They don’t mess about in Indonesia when it comes to genre films. Ever since The Raid brought the country’s small but pugnacious scene to greater prominence, there has been a steady stream of technically adept, uncompromising, and utterly brutal action and horror offerings, like raw, dripping sacrifices to the cinematic gods. Two of its more prominent exponents team up for this loose, loving remake of a beloved early ’80s Indonesian cult favourite. Both writer Joko Anwar (Satan’s Slaves, Impetigore) and director Kimo Stamboel (Macabre, Headshot) have been plying their trade since the mid-’00s, and The Queen of Black Magic is among the finest in both of their careers. Essentially a simple revenge tale blown up to incorporate a deranged danse macabre of horror tropes, it will nevertheless captivate hardened viewers as familiar fare served with gusto and flair.
Nadya (Hannah Al Rashid, from Timo Tjahjanto and Gareth Evans‘ gonzo ‘Safe Haven’ segment of V/H/S/2) is travelling with her family for a reunion at the orphanage in which her husband Hanif (Ario Bayu) grew up. Near their destination they hit what they think is a deer, but is actually a child. This is only the beginning as the bloody secrets of the orphanage are revealed and a dark force begins to take vengeance against the former occupants and their families.
It’s fair to say that Stamboel and Anwar throw the kitchen sink at the audience. Right from the opening seconds there is the overhead shot of a car straight from The Shining, a country road surrounded by cornfields, and a sudden collision. Before long they have added the shifty residents of the orphanage, a tale of witchcraft and missing children, and a door that’s been ominously locked for 20 years. It could easily be overstuffed, but for the first half Stamboel and Anwar foreground the characters. With a busy ensemble cast, they are swiftly sketched for sure, but enough to establish personalities and flaws that the evil can lever open and exploit. This includes a decades-long secret held by Hanif and friends, and, interestingly, a non-specific case of body dysmorphia that results in a DIY tummy tuck. Crucially, we care about them when the titular antagonist turns the screw.
“I’m here to create hell,” the sorceress snarls. “Because I’m not sure there is a hell after death.” This is as much of a mission statement for the project as a whole as it is a ripe piece of dialogue. Once the filmmakers let go of the leash, The Queen of Black Magic becomes a relentless hell-scape to rival the unspeakable subterranean horrors of Can Evrenol‘s Baskin. Men, women, children – noone is safe. It becomes such a thrill ride that any worries of originality are set aside as millipedes burst from eye sockets and staple guns are punched into flesh. Sadly, the use of a disability to create horror is one old trope that could have been left in the time of the the original Queen. But once again, such is the filmmakers’ control of their material, it remains one of many queasily effective moments.
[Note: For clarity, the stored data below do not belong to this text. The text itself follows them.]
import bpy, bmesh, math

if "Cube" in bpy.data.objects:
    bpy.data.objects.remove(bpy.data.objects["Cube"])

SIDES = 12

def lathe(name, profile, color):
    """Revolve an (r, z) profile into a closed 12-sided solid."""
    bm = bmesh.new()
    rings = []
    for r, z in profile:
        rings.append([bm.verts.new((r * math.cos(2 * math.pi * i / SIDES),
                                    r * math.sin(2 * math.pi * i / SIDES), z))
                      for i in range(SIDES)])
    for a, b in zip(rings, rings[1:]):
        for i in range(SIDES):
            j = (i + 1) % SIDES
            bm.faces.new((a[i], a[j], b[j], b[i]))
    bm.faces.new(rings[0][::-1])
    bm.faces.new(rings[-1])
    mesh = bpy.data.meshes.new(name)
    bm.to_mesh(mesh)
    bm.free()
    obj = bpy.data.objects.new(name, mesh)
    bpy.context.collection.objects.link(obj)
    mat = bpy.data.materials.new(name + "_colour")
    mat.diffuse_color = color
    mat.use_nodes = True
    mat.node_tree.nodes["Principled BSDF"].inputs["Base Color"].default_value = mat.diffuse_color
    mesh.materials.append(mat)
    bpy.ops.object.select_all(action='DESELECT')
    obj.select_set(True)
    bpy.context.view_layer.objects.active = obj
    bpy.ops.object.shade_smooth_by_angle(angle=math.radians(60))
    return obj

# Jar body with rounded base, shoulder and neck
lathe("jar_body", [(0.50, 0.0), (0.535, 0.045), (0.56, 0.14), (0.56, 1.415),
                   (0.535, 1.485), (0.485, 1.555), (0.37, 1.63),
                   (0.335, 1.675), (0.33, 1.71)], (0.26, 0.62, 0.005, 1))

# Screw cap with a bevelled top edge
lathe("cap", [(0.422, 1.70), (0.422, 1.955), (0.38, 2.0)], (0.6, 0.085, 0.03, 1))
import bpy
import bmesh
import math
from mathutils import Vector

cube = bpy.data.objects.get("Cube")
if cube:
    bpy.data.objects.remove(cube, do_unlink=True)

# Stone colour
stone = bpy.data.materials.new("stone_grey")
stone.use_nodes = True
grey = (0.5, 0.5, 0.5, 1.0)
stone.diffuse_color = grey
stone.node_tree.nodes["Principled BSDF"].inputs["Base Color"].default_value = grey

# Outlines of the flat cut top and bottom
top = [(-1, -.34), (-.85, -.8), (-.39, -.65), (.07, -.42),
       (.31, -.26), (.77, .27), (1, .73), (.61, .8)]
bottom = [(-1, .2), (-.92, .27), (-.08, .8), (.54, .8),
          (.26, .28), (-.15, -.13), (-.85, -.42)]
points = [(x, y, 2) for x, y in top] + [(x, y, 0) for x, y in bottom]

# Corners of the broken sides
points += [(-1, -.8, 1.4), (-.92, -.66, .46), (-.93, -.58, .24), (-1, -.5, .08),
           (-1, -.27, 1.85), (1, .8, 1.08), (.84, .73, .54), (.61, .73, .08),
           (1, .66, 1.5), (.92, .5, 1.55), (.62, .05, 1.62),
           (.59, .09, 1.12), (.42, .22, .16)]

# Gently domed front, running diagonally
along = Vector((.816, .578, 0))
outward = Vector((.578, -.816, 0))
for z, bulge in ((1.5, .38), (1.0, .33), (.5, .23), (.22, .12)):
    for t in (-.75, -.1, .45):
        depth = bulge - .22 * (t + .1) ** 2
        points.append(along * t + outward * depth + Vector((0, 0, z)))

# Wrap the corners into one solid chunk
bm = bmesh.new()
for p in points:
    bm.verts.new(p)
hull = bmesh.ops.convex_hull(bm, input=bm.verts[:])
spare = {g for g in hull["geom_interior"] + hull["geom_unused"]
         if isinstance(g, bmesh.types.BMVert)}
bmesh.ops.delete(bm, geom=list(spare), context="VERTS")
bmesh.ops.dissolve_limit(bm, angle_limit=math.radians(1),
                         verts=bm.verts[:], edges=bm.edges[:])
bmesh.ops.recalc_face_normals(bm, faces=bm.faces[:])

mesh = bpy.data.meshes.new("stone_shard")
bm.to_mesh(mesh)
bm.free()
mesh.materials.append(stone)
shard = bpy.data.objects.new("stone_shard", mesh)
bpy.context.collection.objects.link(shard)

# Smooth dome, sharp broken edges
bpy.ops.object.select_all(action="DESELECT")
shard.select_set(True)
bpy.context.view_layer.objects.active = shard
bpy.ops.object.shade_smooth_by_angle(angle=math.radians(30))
Yes, The Queen of Black Magic is a patchwork of easily identifiable influences and references. It is cruel, bleak, and even nihilistic in places, but there is absolutely zero cynicism. Everything is employed as part of a satisfying hole. After a decade or so of western filmmakers borrowing from Asian cinema from the late-’90s onwards, it’s interesting to see the winds blow in the opposite direction. The set up is classic enough to be reminiscent of a Henry James or a Shirley Jackson, with an approach spiked with the unbridled ferocity of the New French Extremity. It is made with the care and attention of people who have clearly bathed in the genre all their lives and know how to gross out a crowd with precision and verve. It is one spell that any gorehound would be glad to fall under.
Available on Shudder from Thu 28 Jan 2021